Fleming’s inspiration for the project stemmed from old books, such as the Pulitzer Prize-winning “Beautiful Swimmers” and photographs by A. Aubrey Bodine. Ninety-five-year-old skipjack captain Art Daniels was more than happy to help Fleming peel back the curtain and capture an industry that’s invisible to most.
“Art worked on the water for over 70 years, up until he was 93 … but Art’s work ethic and watching him and talking to him about the Chesapeake Bay of the past really inspired me to dig deeper into what’s currently going on in the Chesapeake Bay.”
What Fleming found wasn’t all doom and gloom.
“It’s still very robust and abundant,” Fleming said. “It has a lot of problems, but there still is a glimmering light at the end of the tunnel for the Chesapeake Bay.”
One of the biggest issues facing the Chesapeake is water quality, and the health of the water is directly affected by events that take place on land.
According to the Chesapeake Bay Foundation, the largest source of pollution in the Bay comes from agricultural runoff, which contributes roughly 40 percent of the nitrogen and 50 percent of the phosphorus entering the Chesapeake Bay.
“Every time it rains in the Chesapeake Bay watershed, which is 64,000 square miles, that rain has to go somewhere. And when that rain runs off the land, it carries with it sediment and other types of pollutants that affect the water quality, and that all has an impact on the viability of these commercial fisheries,” Fleming said.
Over the course of the three-year project, Fleming found that having no control over the health of the water, and thus the population of healthy fish, is a challenge for fishermen.
“The population of crabs, fish and oysters, inevitably, it’s out of control how abundant they are because they don’t have the ability to control water quality, etc. The fluctuations in population of the different species that they’re targeting directly affects their income,” he said.
“That said, they have to be smart businessmen, as well, in order to survive through times that might be a little tighter.”
Another hardship fishermen face is not having a controlled work environment.
“They have to be out on the water in any types of conditions. They really don’t have the option of not going out unless it’s just absolutely terrible and unsafe,” Fleming said.
Fleming tells the story of these fishermen in his new book, “Working the Water.” Photographs in the book document everything from watermen diving for oysters to workers processing and packing crab. The goal of the book, Fleming said, is to portray the people and the businesses who depend on the water.
“I really think that anyone who lives in the Chesapeake Bay watershed can connect to the topic because the seafood from the Chesapeake Bay is so iconic to this region.
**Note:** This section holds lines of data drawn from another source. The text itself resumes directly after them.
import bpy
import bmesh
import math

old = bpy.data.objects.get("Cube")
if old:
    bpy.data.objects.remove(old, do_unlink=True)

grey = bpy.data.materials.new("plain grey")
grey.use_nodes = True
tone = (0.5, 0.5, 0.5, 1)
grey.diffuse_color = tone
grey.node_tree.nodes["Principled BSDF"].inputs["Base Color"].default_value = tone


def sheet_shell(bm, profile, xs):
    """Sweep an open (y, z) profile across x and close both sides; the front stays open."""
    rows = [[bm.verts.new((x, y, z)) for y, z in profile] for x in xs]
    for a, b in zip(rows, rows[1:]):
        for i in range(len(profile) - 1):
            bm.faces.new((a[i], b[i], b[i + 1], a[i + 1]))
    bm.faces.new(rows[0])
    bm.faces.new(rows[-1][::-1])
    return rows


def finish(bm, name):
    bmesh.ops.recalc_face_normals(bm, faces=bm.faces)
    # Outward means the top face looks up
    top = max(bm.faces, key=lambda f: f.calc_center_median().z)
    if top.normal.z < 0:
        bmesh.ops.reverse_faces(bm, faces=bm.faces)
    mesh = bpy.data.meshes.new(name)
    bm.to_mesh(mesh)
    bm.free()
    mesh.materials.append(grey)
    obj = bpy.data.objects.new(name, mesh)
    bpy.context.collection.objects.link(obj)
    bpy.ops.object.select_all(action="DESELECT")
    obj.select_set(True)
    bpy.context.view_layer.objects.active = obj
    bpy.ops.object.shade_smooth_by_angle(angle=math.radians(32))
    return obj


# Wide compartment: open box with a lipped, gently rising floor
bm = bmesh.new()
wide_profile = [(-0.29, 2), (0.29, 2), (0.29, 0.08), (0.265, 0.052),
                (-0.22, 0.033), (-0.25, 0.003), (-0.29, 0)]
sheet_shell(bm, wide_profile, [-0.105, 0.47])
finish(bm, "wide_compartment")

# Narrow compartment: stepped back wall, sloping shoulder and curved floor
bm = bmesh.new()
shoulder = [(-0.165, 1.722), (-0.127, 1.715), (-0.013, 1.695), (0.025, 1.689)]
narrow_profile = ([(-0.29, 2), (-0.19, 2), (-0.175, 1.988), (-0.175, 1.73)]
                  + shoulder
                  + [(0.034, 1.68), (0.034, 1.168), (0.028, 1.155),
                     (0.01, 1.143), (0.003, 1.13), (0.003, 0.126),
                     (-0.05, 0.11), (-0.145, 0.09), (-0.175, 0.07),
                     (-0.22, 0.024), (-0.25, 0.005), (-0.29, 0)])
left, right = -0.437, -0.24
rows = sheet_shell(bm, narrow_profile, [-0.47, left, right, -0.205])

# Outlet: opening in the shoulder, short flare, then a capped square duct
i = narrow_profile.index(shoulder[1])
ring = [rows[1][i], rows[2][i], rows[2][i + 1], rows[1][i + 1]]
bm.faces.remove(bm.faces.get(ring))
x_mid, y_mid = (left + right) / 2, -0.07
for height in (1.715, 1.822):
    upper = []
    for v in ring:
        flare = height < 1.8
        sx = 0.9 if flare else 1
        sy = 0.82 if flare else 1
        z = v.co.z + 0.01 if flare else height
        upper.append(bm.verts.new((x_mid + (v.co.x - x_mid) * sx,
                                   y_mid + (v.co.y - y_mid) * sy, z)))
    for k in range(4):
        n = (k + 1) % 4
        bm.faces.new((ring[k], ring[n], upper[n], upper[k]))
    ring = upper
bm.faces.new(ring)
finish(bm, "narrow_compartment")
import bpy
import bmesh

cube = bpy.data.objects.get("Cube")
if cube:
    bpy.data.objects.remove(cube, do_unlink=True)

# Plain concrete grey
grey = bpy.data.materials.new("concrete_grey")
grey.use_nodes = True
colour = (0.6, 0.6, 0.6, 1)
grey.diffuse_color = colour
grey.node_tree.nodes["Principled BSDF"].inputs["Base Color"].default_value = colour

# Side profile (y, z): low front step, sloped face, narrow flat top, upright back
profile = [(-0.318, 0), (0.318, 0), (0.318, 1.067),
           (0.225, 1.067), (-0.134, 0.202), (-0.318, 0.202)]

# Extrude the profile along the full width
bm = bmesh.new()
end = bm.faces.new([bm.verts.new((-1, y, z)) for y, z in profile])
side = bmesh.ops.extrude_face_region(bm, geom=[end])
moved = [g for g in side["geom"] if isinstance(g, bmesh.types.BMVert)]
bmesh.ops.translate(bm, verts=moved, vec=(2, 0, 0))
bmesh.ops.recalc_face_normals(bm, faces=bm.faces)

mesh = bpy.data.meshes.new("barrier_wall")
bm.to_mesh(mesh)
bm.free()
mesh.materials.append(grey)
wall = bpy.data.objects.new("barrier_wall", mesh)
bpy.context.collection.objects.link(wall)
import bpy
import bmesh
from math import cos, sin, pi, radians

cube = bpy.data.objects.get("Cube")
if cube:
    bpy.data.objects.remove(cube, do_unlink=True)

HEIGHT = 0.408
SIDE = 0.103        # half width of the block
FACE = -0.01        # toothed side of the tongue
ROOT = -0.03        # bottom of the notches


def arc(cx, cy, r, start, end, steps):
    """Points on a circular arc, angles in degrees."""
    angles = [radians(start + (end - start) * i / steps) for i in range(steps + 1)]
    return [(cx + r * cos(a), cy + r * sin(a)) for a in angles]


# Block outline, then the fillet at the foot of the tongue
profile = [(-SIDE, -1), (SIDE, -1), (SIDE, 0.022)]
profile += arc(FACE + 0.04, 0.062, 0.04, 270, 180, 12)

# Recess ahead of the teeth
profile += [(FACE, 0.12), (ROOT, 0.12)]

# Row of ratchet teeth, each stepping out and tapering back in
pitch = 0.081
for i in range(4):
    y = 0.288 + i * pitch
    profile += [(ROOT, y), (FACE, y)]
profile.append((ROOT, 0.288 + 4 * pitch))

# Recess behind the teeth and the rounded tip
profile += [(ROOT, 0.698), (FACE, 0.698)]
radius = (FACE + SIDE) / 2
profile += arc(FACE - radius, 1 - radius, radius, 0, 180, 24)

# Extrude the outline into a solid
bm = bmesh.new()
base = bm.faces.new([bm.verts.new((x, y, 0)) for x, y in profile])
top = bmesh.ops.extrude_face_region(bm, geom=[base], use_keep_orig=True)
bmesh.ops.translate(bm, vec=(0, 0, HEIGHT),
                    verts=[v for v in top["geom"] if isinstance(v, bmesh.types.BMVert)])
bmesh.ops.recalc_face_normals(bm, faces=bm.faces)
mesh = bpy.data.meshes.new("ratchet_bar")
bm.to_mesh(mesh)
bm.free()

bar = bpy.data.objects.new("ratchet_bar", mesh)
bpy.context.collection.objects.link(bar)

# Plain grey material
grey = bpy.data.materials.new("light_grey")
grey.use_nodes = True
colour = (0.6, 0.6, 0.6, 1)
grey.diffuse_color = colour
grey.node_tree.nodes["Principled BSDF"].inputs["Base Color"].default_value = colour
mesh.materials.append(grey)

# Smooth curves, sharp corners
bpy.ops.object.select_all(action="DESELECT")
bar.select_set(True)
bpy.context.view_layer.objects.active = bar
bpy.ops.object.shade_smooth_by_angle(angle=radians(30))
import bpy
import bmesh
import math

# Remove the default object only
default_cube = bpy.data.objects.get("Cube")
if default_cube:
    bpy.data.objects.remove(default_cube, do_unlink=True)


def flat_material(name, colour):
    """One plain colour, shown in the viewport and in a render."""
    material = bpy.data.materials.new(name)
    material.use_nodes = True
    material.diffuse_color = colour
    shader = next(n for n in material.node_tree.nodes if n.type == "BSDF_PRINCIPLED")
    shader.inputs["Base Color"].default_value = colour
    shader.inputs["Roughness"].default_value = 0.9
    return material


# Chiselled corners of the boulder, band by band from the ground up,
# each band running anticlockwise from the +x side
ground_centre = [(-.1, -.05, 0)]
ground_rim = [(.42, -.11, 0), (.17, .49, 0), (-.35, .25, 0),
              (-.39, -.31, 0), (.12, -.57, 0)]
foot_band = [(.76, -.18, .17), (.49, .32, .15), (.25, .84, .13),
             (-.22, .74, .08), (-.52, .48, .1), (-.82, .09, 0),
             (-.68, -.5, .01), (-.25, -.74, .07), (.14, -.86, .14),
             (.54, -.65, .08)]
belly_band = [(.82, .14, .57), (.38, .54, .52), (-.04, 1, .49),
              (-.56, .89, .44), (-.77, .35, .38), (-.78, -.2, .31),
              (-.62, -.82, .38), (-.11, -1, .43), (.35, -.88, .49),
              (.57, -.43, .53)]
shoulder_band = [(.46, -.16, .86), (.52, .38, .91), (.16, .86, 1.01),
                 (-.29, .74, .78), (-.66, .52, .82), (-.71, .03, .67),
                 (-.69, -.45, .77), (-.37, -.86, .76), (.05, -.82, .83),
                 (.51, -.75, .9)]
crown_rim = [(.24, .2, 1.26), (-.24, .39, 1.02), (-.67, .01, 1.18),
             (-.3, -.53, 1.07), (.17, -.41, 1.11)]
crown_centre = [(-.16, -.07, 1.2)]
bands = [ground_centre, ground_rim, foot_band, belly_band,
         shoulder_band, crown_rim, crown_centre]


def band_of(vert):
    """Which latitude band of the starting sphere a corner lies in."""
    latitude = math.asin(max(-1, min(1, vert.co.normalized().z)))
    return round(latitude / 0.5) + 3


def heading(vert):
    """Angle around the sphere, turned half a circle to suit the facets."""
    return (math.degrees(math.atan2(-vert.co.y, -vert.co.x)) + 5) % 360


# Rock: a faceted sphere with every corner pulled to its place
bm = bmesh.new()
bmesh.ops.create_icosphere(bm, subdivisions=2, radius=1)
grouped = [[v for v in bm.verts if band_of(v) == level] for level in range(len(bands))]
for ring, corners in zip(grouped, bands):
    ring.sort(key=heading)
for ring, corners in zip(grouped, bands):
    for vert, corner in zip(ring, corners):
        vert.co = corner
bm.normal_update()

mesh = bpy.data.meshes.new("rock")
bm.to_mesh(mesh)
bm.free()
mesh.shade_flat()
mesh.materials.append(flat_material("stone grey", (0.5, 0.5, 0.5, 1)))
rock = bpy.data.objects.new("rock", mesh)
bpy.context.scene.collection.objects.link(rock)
Who doesn’t love Maryland crabs?” he said.
Fleming also hopes the stories and the photos in “Working the Water” generate a little more appreciation the next time crabcakes are served for dinner.
“I’ve seen firsthand what it takes to get these products to the table, and in a lot of cases it’s not easy. There’s a lot that goes into it.”